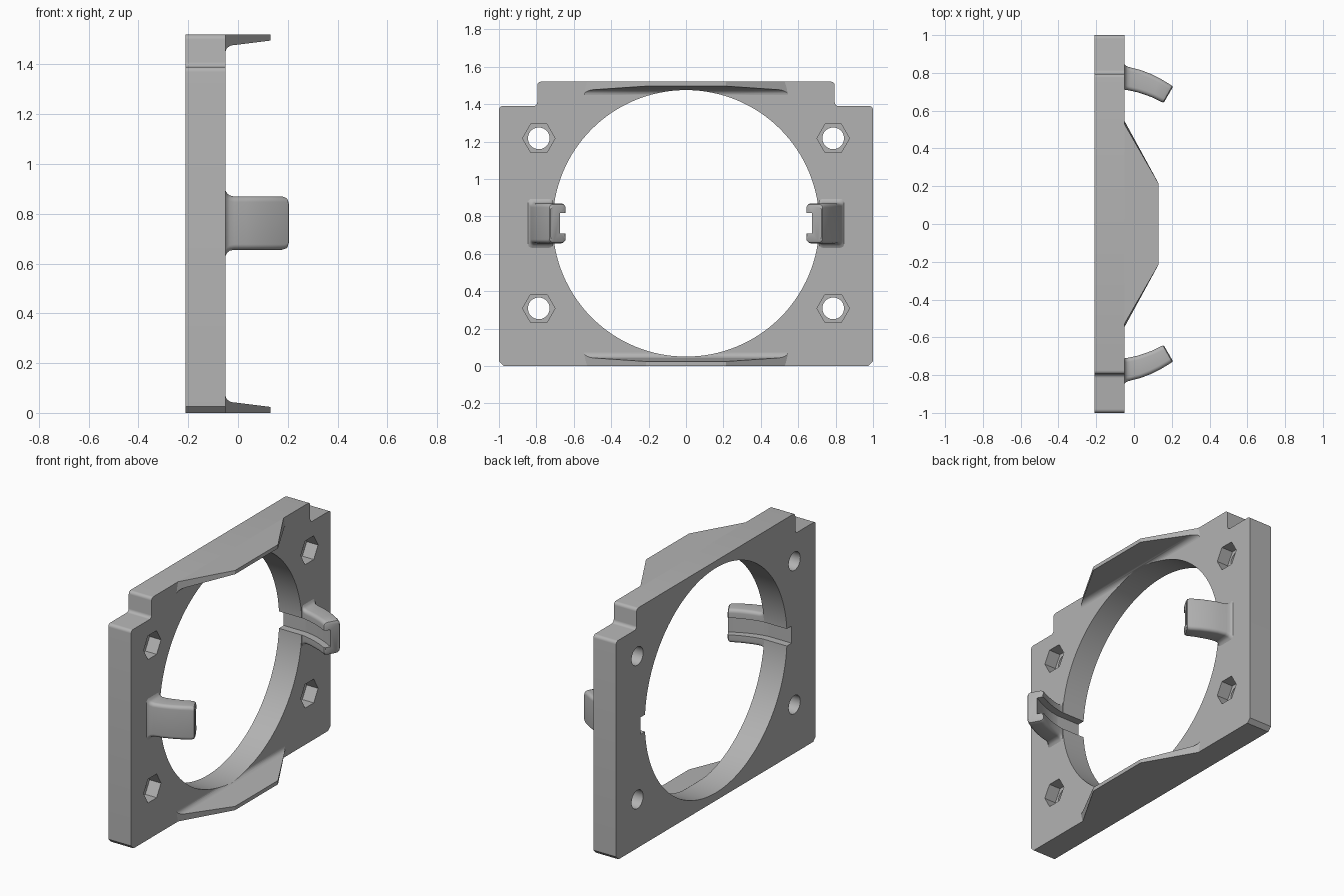
import bpy, bmesh
from math import cos, sin, pi, tau
from mathutils import Vector

cube = bpy.data.objects.get("Cube")
if cube:
    bpy.data.objects.remove(cube, do_unlink=True)

BACK, FACE = -0.21, -0.05       # plate thickness runs along x
MID, HEIGHT = 0.7625, 1.52      # bore centre height, plate height
BORE = 0.7125

grey = bpy.data.materials.new("plain grey")
grey.use_nodes = True
grey.diffuse_color = (0.45, 0.45, 0.45, 1)
grey.node_tree.nodes["Principled BSDF"].inputs["Base Color"].default_value = grey.diffuse_color


def loft(name, rings):
    """Skin closed rings of points and cap both ends."""
    bm = bmesh.new()
    rows = [[bm.verts.new(p) for p in ring] for ring in rings]
    n = len(rows[0])
    for a, b in zip(rows, rows[1:]):
        for i in range(n):
            j = (i + 1) % n
            bm.faces.new((a[i], a[j], b[j], b[i]))
    bm.faces.new(rows[0])
    bm.faces.new(rows[-1])
    bmesh.ops.recalc_face_normals(bm, faces=bm.faces)
    mesh = bpy.data.meshes.new(name)
    bm.to_mesh(mesh)
    bm.free()
    mesh.materials.append(grey)
    ob = bpy.data.objects.new(name, mesh)
    bpy.context.collection.objects.link(ob)
    return ob


def prism_x(name, pts, x0, x1):
    return loft(name, [[(x, y, z) for y, z in pts] for x in (x0, x1)])


def circle(y, z, r, n):
    return [(y + r * cos(tau * i / n), z + r * sin(tau * i / n)) for i in range(n)]


def rounded(corners, steps=5):
    """Round each (y, z, radius) corner; a negative radius gives a chamfer."""
    out = []
    for i, (y, z, r) in enumerate(corners):
        p = Vector((y, z))
        a = Vector(corners[i - 1][:2]) - p
        b = Vector(corners[(i + 1) % len(corners)][:2]) - p
        a, b = a.normalized() * abs(r), b.normalized() * abs(r)
        n = 1 if r < 0 else steps
        for k in range(n + 1):
            t = k / n * pi / 2
            out.append(tuple(p + a * (1 - sin(t)) + b * (1 - cos(t))))
    return out


def cut(ob, cutters):
    bpy.context.view_layer.objects.active = ob
    for c in cutters:
        mod = ob.modifiers.new("cut", 'BOOLEAN')
        mod.operation, mod.solver, mod.object = 'DIFFERENCE', 'EXACT', c
        bpy.ops.object.modifier_apply(modifier=mod.name)
        bpy.data.objects.remove(c, do_unlink=True)


def bore_cutter():
    return prism_x("bore_cutter", circle(0, MID, BORE, 128), -0.4, 0.4)


def channel_cutter(s):
    floor = [(-0.3, 0.758), (FACE, 0.758), (0.01, 0.747), (0.06, 0.731),
             (0.12, 0.705), (0.17, 0.678), (0.25, 0.635)]
    outline = floor + [(0.25, 0.5), (-0.3, 0.5)]
    return loft("channel_cutter", [[(x, s * y, MID + h) for x, y in outline]
                                   for h in (-0.054, 0.054)])


# Mounting plate with stepped top corners and chamfered bottom corners
half = [(1, 0, -0.025), (1, 1.39, 0.02), (0.795, 1.39, 0.02), (0.795, HEIGHT, 0.02)]
outline = half + [(-y, z, r) for y, z, r in reversed(half)]
plate = prism_x("mounting_plate", rounded(outline), BACK, FACE)
cutters = [bore_cutter(), channel_cutter(1), channel_cutter(-1)]
for y in (-0.787, 0.787):
    for z in (0.308, 1.217):
        cutters.append(prism_x("screw_hole", circle(y, z, 0.058, 40), -0.4, 0.4))
        cutters.append(prism_x("nut_pocket", circle(y, z, 0.087, 6), FACE - 0.08, 0.1))
cut(plate, cutters)

# Tapered flanges along the top and bottom edges
section = [(FACE - 0.01, 0), (0.13, 0), (0.13, 0.024), (-0.015, 0.042)]
section += [(-0.015 - 0.035 * sin(t), 0.071 - 0.029 * cos(t))
            for t in (k * pi / 12 for k in range(1, 7))]
section.append((FACE - 0.01, 0.071))


def flange_ring(side, top):
    ring = []
    for x, h in section:
        width = 0.545 - 0.33 * max(0, x - FACE) / 0.18
        ring.append((x, side * width, HEIGHT - h if top else h))
    return ring


for name, top in (("top_flange", True), ("bottom_flange", False)):
    flange = loft(name, [flange_ring(-1, top), flange_ring(1, top)])
    cut(flange, [bore_cutter()])

# Curved side clips: stations are inner (x, y), outer (x, y), half height
stations = [
    ((-0.06, 0.712), (-0.06, 0.846), 0.131),
    ((-0.05, 0.711), (-0.05, 0.846), 0.131),
    ((-0.045, 0.71), (-0.043, 0.838), 0.119),
    ((-0.035, 0.709), (-0.033, 0.833), 0.111),
    ((-0.02, 0.706), (-0.015, 0.828), 0.107),
    ((0.02, 0.697), (0.035, 0.815), 0.107),
    ((0.06, 0.684), (0.085, 0.796), 0.107),
    ((0.10, 0.669), (0.135, 0.772), 0.107),
    ((0.142, 0.648), (0.187, 0.741), 0.107),
    ((0.153, 0.643), (0.202, 0.731), 0.102),
    ((0.160, 0.646), (0.205, 0.724), 0.092),
]


def clip_ring(s, inner, outer, h):
    a, b = Vector(inner), Vector(outer)
    w = (b - a).length
    d = (b - a) / w
    r = 0.022
    ring = []
    for u, v in rounded([(0, -h, r), (w, -h, r), (w, h, r), (0, h, r)]):
        p = a + d * u
        ring.append((p.x, s * p.y, MID + v))
    return ring


for name, s in (("rear_clip", 1), ("front_clip", -1)):
    clip = loft(name, [clip_ring(s, *st) for st in stations])
    cut(clip, [channel_cutter(s)])

# Smooth curved surfaces, keep crisp edges
bpy.ops.object.select_all(action='DESELECT')
for ob in bpy.context.collection.objects:
    if ob.type == 'MESH' and grey.name in ob.data.materials:
        ob.select_set(True)
bpy.context.view_layer.objects.active = plate
bpy.ops.object.shade_smooth_by_angle(angle=pi / 6)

□ □ □

» **Work request**:
Write all the lines above out again exactly, minus the images.

» **Exercise response**:
import bpy, bmesh
from math import cos, sin, pi, tau
from mathutils import Vector

cube = bpy.data.objects.get("Cube")
if cube:
    bpy.data.objects.remove(cube, do_unlink=True)

BACK, FACE = -0.21, -0.05       # plate thickness runs along x
MID, HEIGHT = 0.7625, 1.52      # bore centre height, plate height
BORE = 0.7125

grey = bpy.data.materials.new("plain grey")
grey.use_nodes = True
grey.diffuse_color = (0.45, 0.45, 0.45, 1)
grey.node_tree.nodes["Principled BSDF"].inputs["Base Color"].default_value = grey.diffuse_color


def loft(name, rings):
    """Skin closed rings of points and cap both ends."""
    bm = bmesh.new()
    rows = [[bm.verts.new(p) for p in ring] for ring in rings]
    n = len(rows[0])
    for a, b in zip(rows, rows[1:]):
        for i in range(n):
            j = (i + 1) % n
            bm.faces.new((a[i], a[j], b[j], b[i]))
    bm.faces.new(rows[0])
    bm.faces.new(rows[-1])
    bmesh.ops.recalc_face_normals(bm, faces=bm.faces)
    mesh = bpy.data.meshes.new(name)
    bm.to_mesh(mesh)
    bm.free()
    mesh.materials.append(grey)
    ob = bpy.data.objects.new(name, mesh)
    bpy.context.collection.objects.link(ob)
    return ob


def prism_x(name, pts, x0, x1):
    return loft(name, [[(x, y, z) for y, z in pts] for x in (x0, x1)])


def circle(y, z, r, n):
    return [(y + r * cos(tau * i / n), z + r * sin(tau * i / n)) for i in range(n)]


def rounded(corners, steps=5):
    """Round each (y, z, radius) corner; a negative radius gives a chamfer."""
    out = []
    for i, (y, z, r) in enumerate(corners):
        p = Vector((y, z))
        a = Vector(corners[i - 1][:2]) - p
        b = Vector(corners[(i + 1) % len(corners)][:2]) - p
        a, b = a.normalized() * abs(r), b.normalized() * abs(r)
        n = 1 if r < 0 else steps
        for k in range(n + 1):
            t = k / n * pi / 2
            out.append(tuple(p + a * (1 - sin(t)) + b * (1 - cos(t))))
    return out


def cut(ob, cutters):
    bpy.context.view_layer.objects.active = ob
    for c in cutters:
        mod = ob.modifiers.new("cut", 'BOOLEAN')
        mod.operation, mod.solver, mod.object = 'DIFFERENCE', 'EXACT', c
        bpy.ops.object.modifier_apply(modifier=mod.name)
        bpy.data.objects.remove(c, do_unlink=True)


def bore_cutter():
    return prism_x("bore_cutter", circle(0, MID, BORE, 128), -0.4, 0.4)


def channel_cutter(s):
    floor = [(-0.3, 0.758), (FACE, 0.758), (0.01, 0.747), (0.06, 0.731),
             (0.12, 0.705), (0.17, 0.678), (0.25, 0.635)]
    outline = floor + [(0.25, 0.5), (-0.3, 0.5)]
    return loft("channel_cutter", [[(x, s * y, MID + h) for x, y in outline]
                                   for h in (-0.054, 0.054)])


# Mounting plate with stepped top corners and chamfered bottom corners
half = [(1, 0, -0.025), (1, 1.39, 0.02), (0.795, 1.39, 0.02), (0.795, HEIGHT, 0.02)]
outline = half + [(-y, z, r) for y, z, r in reversed(half)]
plate = prism_x("mounting_plate", rounded(outline), BACK, FACE)
cutters = [bore_cutter(), channel_cutter(1), channel_cutter(-1)]
for y in (-0.787, 0.787):
    for z in (0.308, 1.217):
        cutters.append(prism_x("screw_hole", circle(y, z, 0.058, 40), -0.4, 0.4))
        cutters.append(prism_x("nut_pocket", circle(y, z, 0.087, 6), FACE - 0.08, 0.1))
cut(plate, cutters)

# Tapered flanges along the top and bottom edges
section = [(FACE - 0.01, 0), (0.13, 0), (0.13, 0.024), (-0.015, 0.042)]
section += [(-0.015 - 0.035 * sin(t), 0.071 - 0.029 * cos(t))
            for t in (k * pi / 12 for k in range(1, 7))]
section.append((FACE - 0.01, 0.071))


def flange_ring(side, top):
    ring = []
    for x, h in section:
        width = 0.545 - 0.33 * max(0, x - FACE) / 0.18
        ring.append((x, side * width, HEIGHT - h if top else h))
    return ring


for name, top in (("top_flange", True), ("bottom_flange", False)):
    flange = loft(name, [flange_ring(-1, top), flange_ring(1, top)])
    cut(flange, [bore_cutter()])

# Curved side clips: stations are inner (x, y), outer (x, y), half height
stations = [
    ((-0.06, 0.712), (-0.06, 0.846), 0.131),
    ((-0.05, 0.711), (-0.05, 0.846), 0.131),
    ((-0.045, 0.71), (-0.043, 0.838), 0.119),
    ((-0.035, 0.709), (-0.033, 0.833), 0.111),
    ((-0.02, 0.706), (-0.015, 0.828), 0.107),
    ((0.02, 0.697), (0.035, 0.815), 0.107),
    ((0.06, 0.684), (0.085, 0.796), 0.107),
    ((0.10, 0.669), (0.135, 0.772), 0.107),
    ((0.142, 0.648), (0.187, 0.741), 0.107),
    ((0.153, 0.643), (0.202, 0.731), 0.102),
    ((0.160, 0.646), (0.205, 0.724), 0.092),
]


def clip_ring(s, inner, outer, h):
    a, b = Vector(inner), Vector(outer)
    w = (b - a).length
    d = (b - a) / w
    r = 0.022
    ring = []
    for u, v in rounded([(0, -h, r), (w, -h, r), (w, h, r), (0, h, r)]):
        p = a + d * u
        ring.append((p.x, s * p.y, MID + v))
    return ring


for name, s in (("rear_clip", 1), ("front_clip", -1)):
    clip = loft(name, [clip_ring(s, *st) for st in stations])
    cut(clip, [channel_cutter(s)])

# Smooth curved surfaces, keep crisp edges
bpy.ops.object.select_all(action='DESELECT')
for ob in bpy.context.collection.objects:
    if ob.type == 'MESH' and grey.name in ob.data.materials:
        ob.select_set(True)
bpy.context.view_layer.objects.active = plate
bpy.ops.object.shade_smooth_by_angle(angle=pi / 6)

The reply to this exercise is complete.